FRIDAY, April 18, 2014 (HealthDay News) — Levels of healthy fats in people’s diets worldwide increased over the past two decades, while their intake of harmful fats stayed about the same, a new study finds.

Researchers analyzed data on consumption of fats and oils in 266 countries between 1990 and 2010. During that time, overall intake of omega-6, seafood omega-3 and plant omega-3 rose, while consumption of saturated fat, dietary cholesterol and trans fat remained stable.

The Harvard School of Public Health-led study was written on behalf of the Global Burden of Diseases Nutrition and Chronic Diseases Expert Group. It was published online April 15 in the BMJ and appears in the April 19 print issue.

Saturated fats can be found in foods such as high-fat cheeses, high-fat meat cuts, cream and whole-fat milk, ice cream products, and palm and coconut oils, according to the U.S. Centers for Disease Control and Prevention, which recommends cutting back on saturated fats.

Global saturated fat intake averaged 9.4 percent in 2010, but there were wide variations between countries, ranging from 2.3 percent to 27.5 percent, the new study found.
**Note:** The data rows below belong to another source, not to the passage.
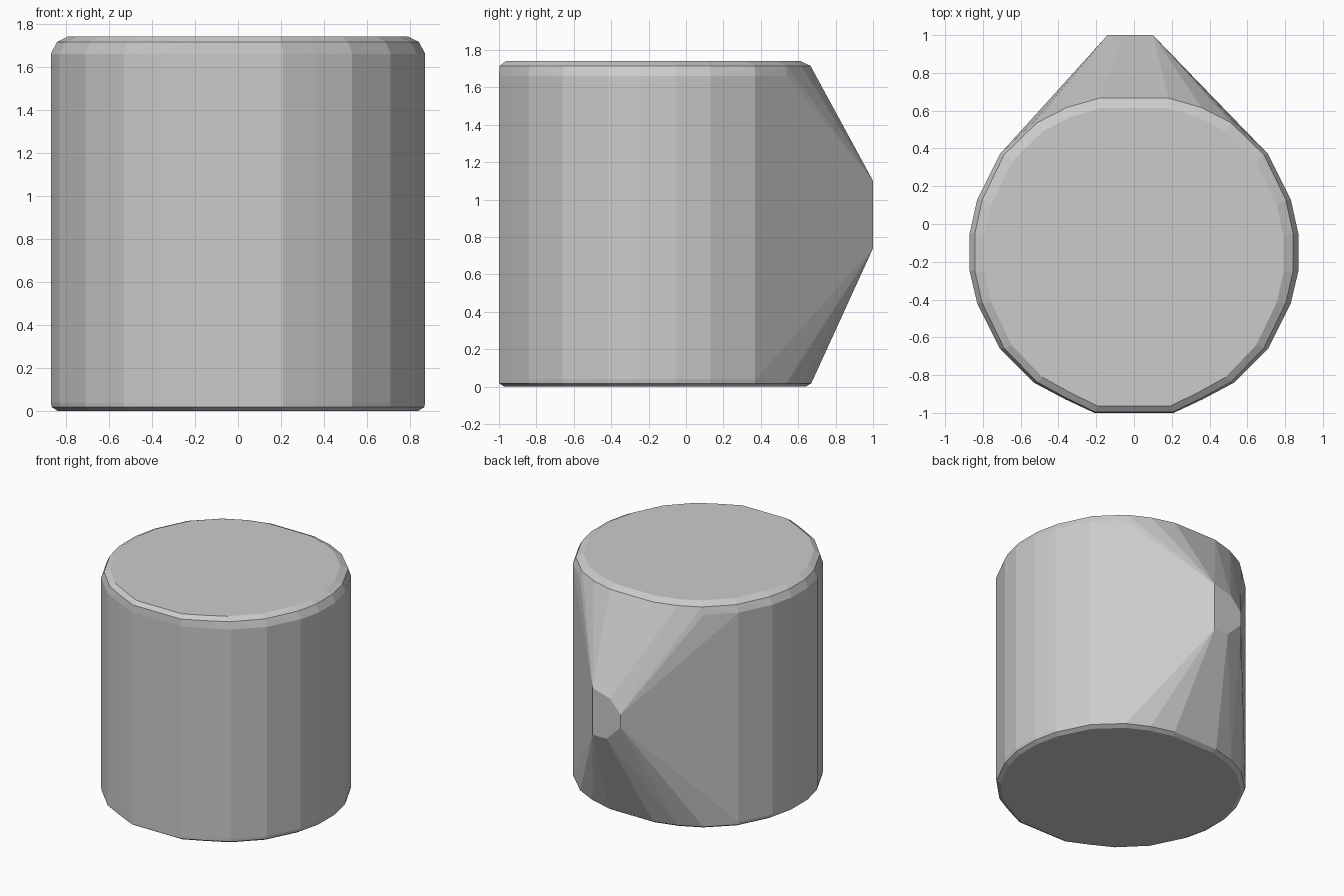
import bpy, bmesh, math

if "Cube" in bpy.data.objects:
    bpy.data.objects.remove(bpy.data.objects["Cube"])

# Half-irregular plan of the drum wall (x, y), walked around the outline
plan = [(0.21, -1.0), (0.36, -0.93), (0.53, -0.84), (0.71, -0.66), (0.83, -0.42),
        (0.87, -0.25), (0.87, -0.05), (0.83, 0.13), (0.71, 0.37), (0.53, 0.54),
        (0.37, 0.62), (0.19, 0.67)]
plan += [(-x, y) for x, y in reversed(plan)]

CY = -0.165  # drum axis in y

# Rounded rims: (x scale, y scale, y shift, height)
rings = [(0.962, 0.965, 0.0, 0.0), (0.995, 1.0, 0.0, 0.018), (1.0, 1.0, 0.0, 0.04),
         (1.0, 1.0, 0.0, 1.66), (0.968, 0.995, 0.0, 1.715), (0.91, 0.945, -0.01, 1.74)]

# Small blunt nose at the back (x, z)
nose = [(0.10, 1.10), (-0.05, 1.06), (-0.14, 0.96), (-0.14, 0.86), (-0.02, 0.74), (0.10, 0.74)]

bm = bmesh.new()
for sx, sy, dy, z in rings:
    for x, y in plan:
        bm.verts.new((x * sx, CY + (y - CY) * sy + dy, z))
for x, z in nose:
    bm.verts.new((x, 1.0, z))

# Skin the drum and nose as one tight convex shell
res = bmesh.ops.convex_hull(bm, input=bm.verts[:])
loose = [v for v in bm.verts if not v.link_faces]
bmesh.ops.delete(bm, geom=loose, context='VERTS')
bmesh.ops.dissolve_limit(bm, angle_limit=math.radians(1), verts=bm.verts[:], edges=bm.edges[:])
bmesh.ops.recalc_face_normals(bm, faces=bm.faces[:])

mesh = bpy.data.meshes.new("drum_body")
bm.to_mesh(mesh)
bm.free()
bpy.context.collection.objects.link(bpy.data.objects.new("drum_body", mesh))
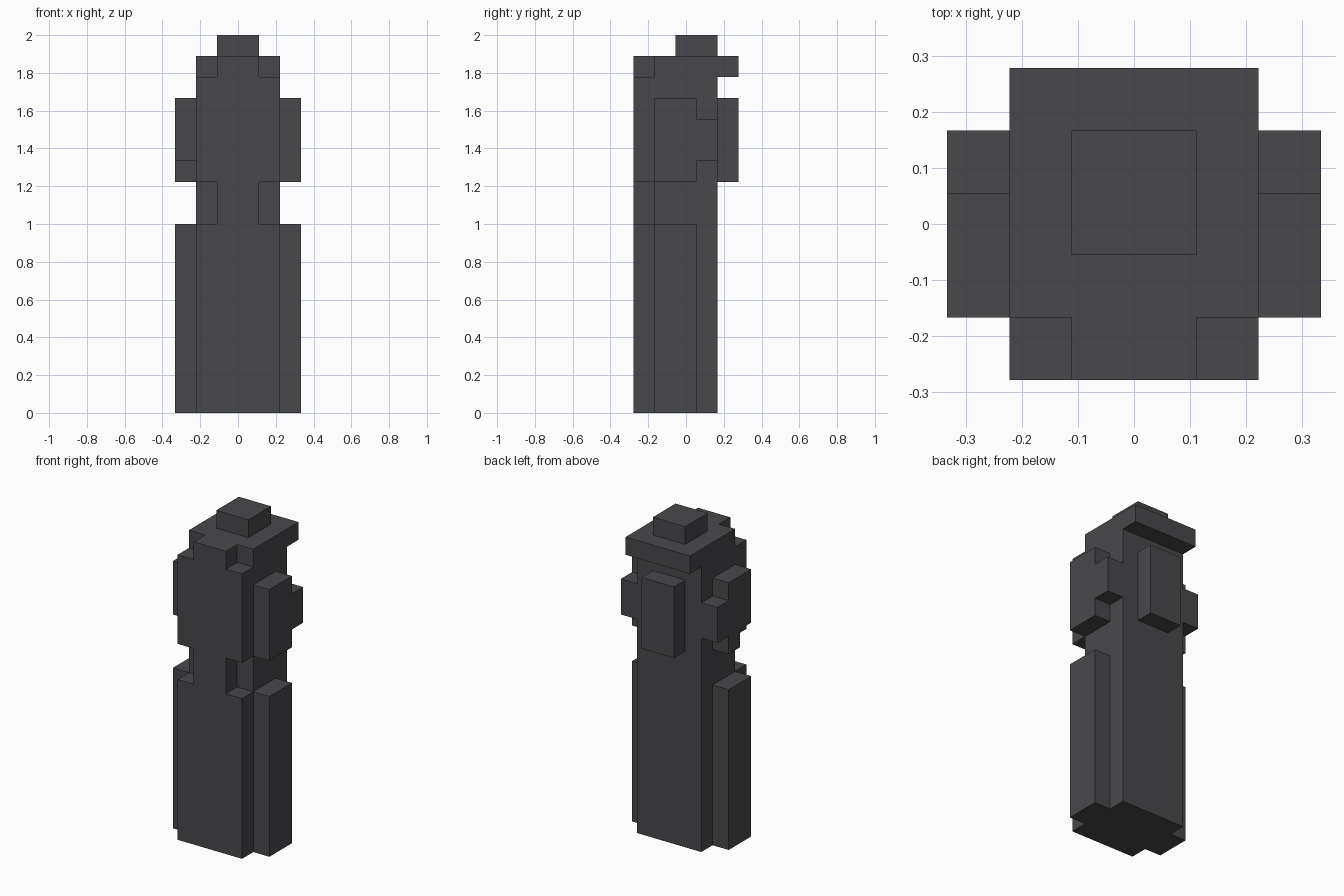
import bpy, bmesh

cube = bpy.data.objects.get("Cube")
if cube:
    bpy.data.objects.remove(cube)

U = 1 / 9  # size of one block

grey = bpy.data.materials.new("charcoal grey")
grey.use_nodes = True
colour = (0.066, 0.065, 0.072, 1)
grey.diffuse_color = colour
bsdf = grey.node_tree.nodes["Principled BSDF"]
bsdf.inputs["Base Color"].default_value = colour
bsdf.inputs["Roughness"].default_value = 0.9


def prism(name, profile, axis, start, end):
    """Extrude a profile, given in blocks, along x (0) or y (1)."""
    bm = bmesh.new()

    def point(a, z):
        return (start * U, a * U, z * U) if axis == 0 else (a * U, start * U, z * U)

    face = bm.faces.new([bm.verts.new(point(a, z)) for a, z in profile])
    moved = bmesh.ops.extrude_face_region(bm, geom=[face])["geom"]
    shift = [0, 0, 0]
    shift[axis] = (end - start) * U
    bmesh.ops.translate(bm, vec=shift,
                        verts=[g for g in moved if isinstance(g, bmesh.types.BMVert)])
    bmesh.ops.recalc_face_normals(bm, faces=bm.faces)
    mesh = bpy.data.meshes.new(name)
    bm.to_mesh(mesh)
    bm.free()
    mesh.materials.append(grey)
    obj = bpy.data.objects.new(name, mesh)
    bpy.context.collection.objects.link(obj)
    return obj


def box(name, x, y, z):
    return prism(name, [(x[0], z[0]), (x[1], z[0]), (x[1], z[1]), (x[0], z[1])], 1, *y)


# Body with the overhanging brim at the back
prism("body", [(-1.5, 0), (1.5, 0), (1.5, 16), (2.5, 16), (2.5, 17), (-1.5, 17)], 0, -2, 2)

# Front panel, narrowed at the waist and at the top
half = [(2, 0), (2, 9), (1, 9), (1, 11), (2, 11), (2, 16), (1, 16), (1, 17)]
prism("front_panel", half + [(-x, z) for x, z in reversed(half)], 1, -2.5, -1.5)

# Top knob and back pack
box("top_knob", (-1, 1), (-0.5, 1.5), (17, 18))
box("back_pack", (-1, 1), (1.5, 2.5), (11, 15))

# Lower side slabs
for side, x in (("left", (2, 3)), ("right", (-3, -2))):
    box(side + "_lower_slab", x, (-1.5, 0.5), (0, 9))

# Arms, with a tab at the back; the right one is cut away at its lower front
tab = [(0.5, 11), (0.5, 12), (1.5, 12), (1.5, 14), (0.5, 14), (0.5, 15), (-1.5, 15)]
prism("left_arm", tab + [(-1.5, 11)], 0, 2, 3)
prism("right_arm", tab + [(-1.5, 12), (-0.5, 12), (-0.5, 11)], 0, -3, -2)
The highest levels of saturated fat consumption were in Samoa, Kiribati and other palm-oil producing island nations, along with Sri Lanka, Romania and Malaysia. The lowest intake was in Bangladesh, Nepal, Bolivia, Bhutan and Pakistan, according to a Harvard news release.

Naturally occurring trans fats are found in smaller amounts in dairy products and fatty parts of meat. Americans continue to consume high levels of artificial trans fat in fried foods, savory snacks, frozen pizzas, cake, cookies, pie, margarine and spreads, frosting and coffee creamers, according to the CDC, which also recommends reducing trans fat intake.

Global trans fat intake was 1.4 percent and ranged from 0.2 percent to 6.5 percent among countries, the new study found. Worldwide cholesterol intake was 228 milligrams (mg) per day, but ranged from 97 mg to 440 mg per day.

The CDC recommends that people get most of their dietary fat, including omega-6s and omega-3s, from sources such as nuts, vegetable oils and fish

In the study, intake of seafood omega-3s was 163 mg per day worldwide, but varied from 5 mg to 3,886 mg per day among countries, researchers found. Higher levels of intake were in Maldives, Barbados, the Seychelles, Iceland, Malaysia, Thailand, Denmark, South Korea and Japan.

Very low levels of seafood-omega-3s intake were found in sub-Saharan Africa, North Africa, some Asian regions and the Middle East. These regions have 3 billion adults and account for nearly 67 percent of the world’s adult population, the news release noted.

In most nations and regions, men and women had similar intake levels of fats and oils. Women generally consumed slightly more saturated fat and plant omega-3s than men. Younger people generally consumed more trans fats, while older people typically consumed more dietary cholesterol and seafood omega-3 fats, the study found.

It’s believed that poor diet is the leading modifiable cause of poor health worldwide. By 2020, poor diet will likely play a role in about 75 percent of all deaths from chronic diseases such as cancer, heart disease, obesity and type 2 diabetes, according to the news release.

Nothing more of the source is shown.